Courage was lacking among key figures in positions of power and authority at Penn State and its football program. The 20th-century theologian Paul Tillich comes to mind when I reflect upon this.
While the scandal at Penn State remains in the headlines, with good reason, we should also focus attention on a significant problem facing student athletes: concussions in college football.
The world is a dangerous place to live; not because of the people who are evil, but because of the people who don't do anything about it. ~ Albert Ein...
Sure Joe Paterno is the winningest coach history. Sure he has collected a few national titles. Sure he has developed Hall of Fame players. But that's not what makes this whole wretched ordeal so devastating to the game.
The Penn State case does not involve the core of what is rotten about big-time college football, but it may be sufficient to tumble the house of cards.
Sports Illustrated claims there is no way to pay athletes what research indicates they are worth. After all, college athletics doesn't generate a profit. The problem with this approach is that decision-makers in college sports don't have much of an incentive to generate profits.
Every community has many more things to be proud of than a young person's ability to run, jump, throw, and catch. Sport does not build character, it puts character at risk. Sport is just fun.
The board's handling of Paterno's dismissal raises very serious questions about their understanding and capacity for leadership, the lack of which is precisely what got Penn State into this mess in the first place.
More than anything, the videos of Penn State students singing fight songs while the list of victims grows is just sad. It's sad for them, it's sad for Paterno, and it's another embarrassment for the education system in this country.
This article will only strike a loud, melodious chord with 3 types of people -- people who love duck confit, people who love Stanford football and people who hate the Oregon ducks.
Some will defend Joe Paterno as a scapegoat in this scandal. But, if the details are as they've been reported, Joe made a choice. He had a choice. The victims didn't. Football may be about winning. But life is about choices.
Joe Paterno was an idealized father-figure, a loving, strong protective model for his young football players and Penn State students. Unfortunately, he failed to follow his own advice, to maintain civility, by protecting his own students.
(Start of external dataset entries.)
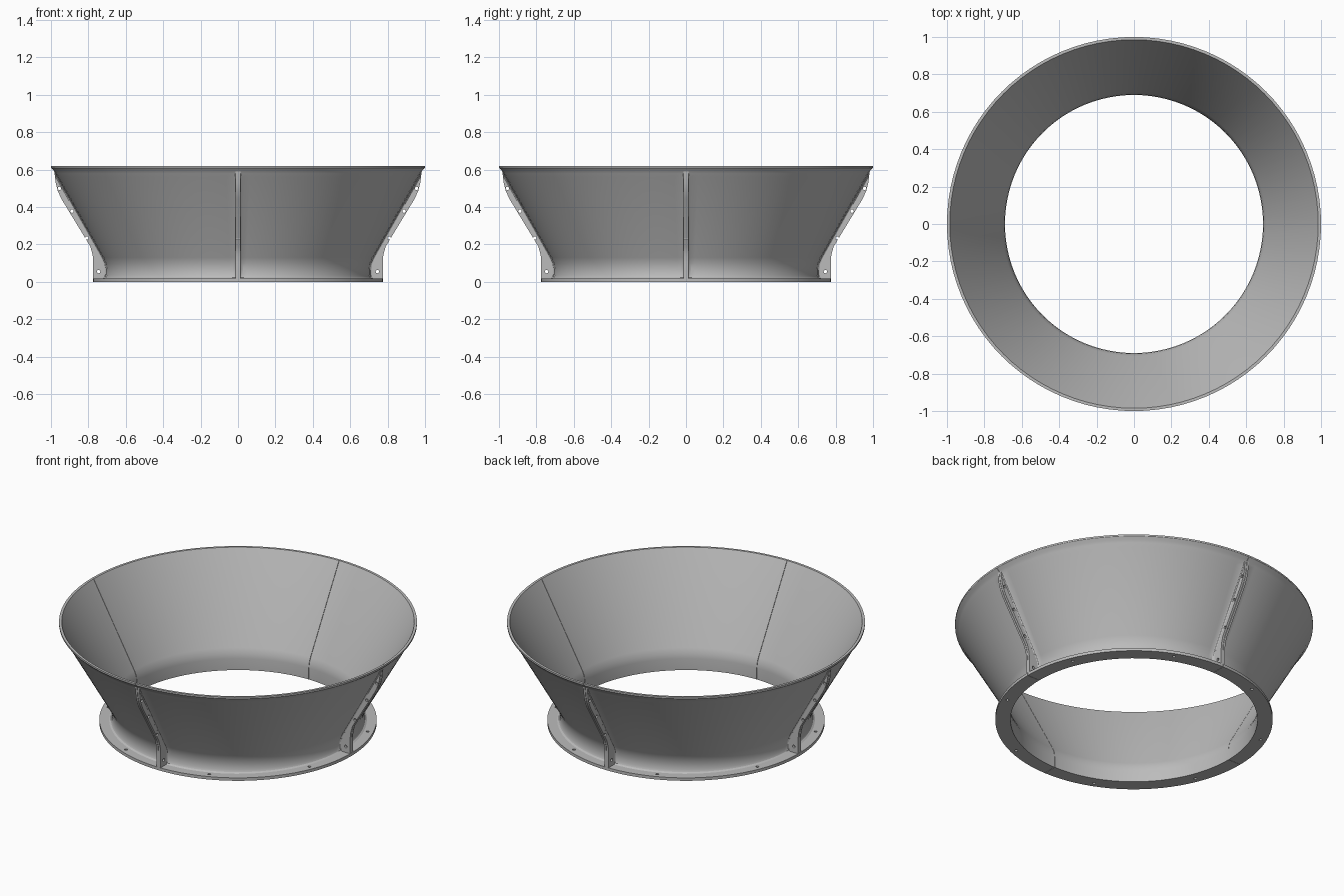
import bpy, bmesh, math
from mathutils import Matrix, Vector

cube = bpy.data.objects.get("Cube")
if cube:
    bpy.data.objects.remove(cube, do_unlink=True)

steel = bpy.data.materials.new("grey_metal")
steel.use_nodes = True
GREY = (0.5, 0.5, 0.5, 1)
steel.diffuse_color = GREY
steel.node_tree.nodes["Principled BSDF"].inputs["Base Color"].default_value = GREY

GAP = 0.001      # half of the seam between neighbouring segments
PLATE = 0.013    # side flange thickness
BASE = 0.018     # bottom flange thickness
STEPS = 24       # facets per quarter
HOLE = 0.009


def place_quarters(name, mesh):
    """Put four rotated copies of a quarter mesh round the ring."""
    mesh.materials.clear()
    mesh.materials.append(steel)
    for k in range(4):
        ob = bpy.data.objects.new(f"{name}_{k + 1}", mesh)
        ob.rotation_euler.z = k * math.pi / 2
        bpy.context.collection.objects.link(ob)
        if k == 0:
            bpy.ops.object.select_all(action='DESELECT')
            ob.select_set(True)
            bpy.context.view_layer.objects.active = ob
            bpy.ops.object.shade_smooth_by_angle(angle=math.radians(28))


def circle(x, y, r=HOLE, n=12):
    return [(x + r * math.cos(2 * math.pi * i / n), y + r * math.sin(2 * math.pi * i / n))
            for i in range(n)]


def plate_mesh(outlines, thickness, matrix):
    """Flat plate from an outline plus hole outlines."""
    cu = bpy.data.curves.new("plate", 'CURVE')
    cu.dimensions, cu.fill_mode, cu.extrude = '2D', 'BOTH', thickness / 2
    for pts in outlines:
        sp = cu.splines.new('POLY')
        sp.points.add(len(pts) - 1)
        for p, (x, y) in zip(sp.points, pts):
            p.co = (x, y, 0, 1)
        sp.use_cyclic_u = True
    ob = bpy.data.objects.new("plate", cu)
    bpy.context.collection.objects.link(ob)
    mesh = bpy.data.meshes.new_from_object(ob.evaluated_get(bpy.context.evaluated_depsgraph_get()))
    bpy.data.objects.remove(ob, do_unlink=True)
    bm = bmesh.new()
    bm.from_mesh(mesh)
    bmesh.ops.remove_doubles(bm, verts=bm.verts, dist=1e-5)
    bm.transform(matrix)
    bmesh.ops.recalc_face_normals(bm, faces=bm.faces)
    bm.to_mesh(mesh)
    bm.free()
    return mesh


# Cone wall: closed profile (radius, height, fillet amount), swept over a quarter
profile = [
    (0.69, 0, 0), (0.703, 0, 0), (0.722, 0.017, 0), (0.711, 0.024, 0), (0.705, 0.036, 1),
    (0.705, 0.07, 1), (0.708, 0.098, 1), (0.722, 0.13, 1), (0.965, 0.56, 1), (0.977, 0.58, 0),
    (0.985, 0.595, 0), (0.998, 0.607, 0), (1.0, 0.61, 0), (1.0, 0.62, 0),
    (0.985, 0.62, 0), (0.707, 0.13, 0), (0.694, 0.1, 0), (0.69, 0.07, 0)]
edge = [(GAP, 1), (GAP + PLATE, 1), (GAP + PLATE + 0.003, 0.4), (GAP + PLATE + 0.01, 0)]

bm = bmesh.new()
columns = []


def add_column(angle_of, amount):
    col = []
    for r, z, f in profile:
        a = angle_of(r)
        rr = r + 0.01 * f * amount
        col.append(bm.verts.new((rr * math.cos(a), rr * math.sin(a), z)))
    columns.append(col)


for off, amt in edge:
    add_column(lambda r: math.asin(off / r), amt)
for i in range(1, STEPS):
    add_column(lambda r: i * math.pi / 2 / STEPS, 0)
for off, amt in reversed(edge):
    add_column(lambda r: math.pi / 2 - math.asin(off / r), amt)
count = len(profile)
for a, b in zip(columns, columns[1:]):
    for j in range(count):
        bm.faces.new((a[j], b[j], b[(j + 1) % count], a[(j + 1) % count]))
bm.faces.new(columns[0])
bm.faces.new(columns[-1])
bmesh.ops.recalc_face_normals(bm, faces=bm.faces)
wall = bpy.data.meshes.new("cone_wall")
bm.to_mesh(wall)
bm.free()
place_quarters("cone_wall", wall)


# Bottom flange: quarter ring with two bolt holes
def arc(r):
    a0 = math.asin(GAP / r)
    angles = [a0] + [i * math.pi / 2 / STEPS for i in range(1, STEPS)] + [math.pi / 2 - a0]
    return [(r * math.cos(a), r * math.sin(a)) for a in angles]


bolts = [circle(0.742 * math.cos(math.radians(d)), 0.742 * math.sin(math.radians(d)))
         for d in (22.5, 67.5)]
ring = plate_mesh([arc(0.775) + arc(0.703)[::-1]] + bolts, BASE,
                  Matrix.Translation((0, 0, BASE / 2)))
place_quarters("bottom_flange", ring)

# Side flanges: bolted ribs along both edges of every segment
rib = [(0.774, 0.01), (0.774, 0.1), (0.777, 0.145), (0.79, 0.19), (0.945, 0.445),
       (0.965, 0.49), (0.975, 0.53), (0.983, 0.6), (0.975, 0.59), (0.7, 0.1), (0.697, 0.01)]
rib_holes = [circle(x, z) for x, z in
             ((0.745, 0.055), (0.808, 0.235), (0.888, 0.378), (0.955, 0.5))]
upright = Matrix.Translation((0, GAP + PLATE / 2, 0)) @ Matrix.Rotation(math.pi / 2, 4, 'X')
swap = Matrix(((0, 1, 0, 0), (1, 0, 0, 0), (0, 0, 1, 0), (0, 0, 0, 1)))
place_quarters("side_flange_a", plate_mesh([rib] + rib_holes, PLATE, upright))
place_quarters("side_flange_b", plate_mesh([rib] + rib_holes, PLATE, swap @ upright))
Saturday night's clash between the #1 Louisiana State University Tigers and the #2 Alabama Crimson Tide was among the most memorable games in college football history. In the end, LSU won in Bama's house in overtime, 9 to 6.
Lane Kiffin was once seen as an earnest and bright young coach. He is handsome and well spoken -- the perfect guy to send into a recruit's home. His lineage, thanks to legendary father Monte Kiffin and the famed "Tampa 2" defense, is pristine. Yet, Lane Kiffin has not won.
I've tried to root for both the University of Colorado Buffaloes and the Denver Broncos in the No Fun League -- and it's been no fun at all. It's not just that they lose because losing I can live with.
Since College Gameday first aired in 1987, it has grown into a national event, and a weekly glimpse into collegelife in the throes of a sports, media ...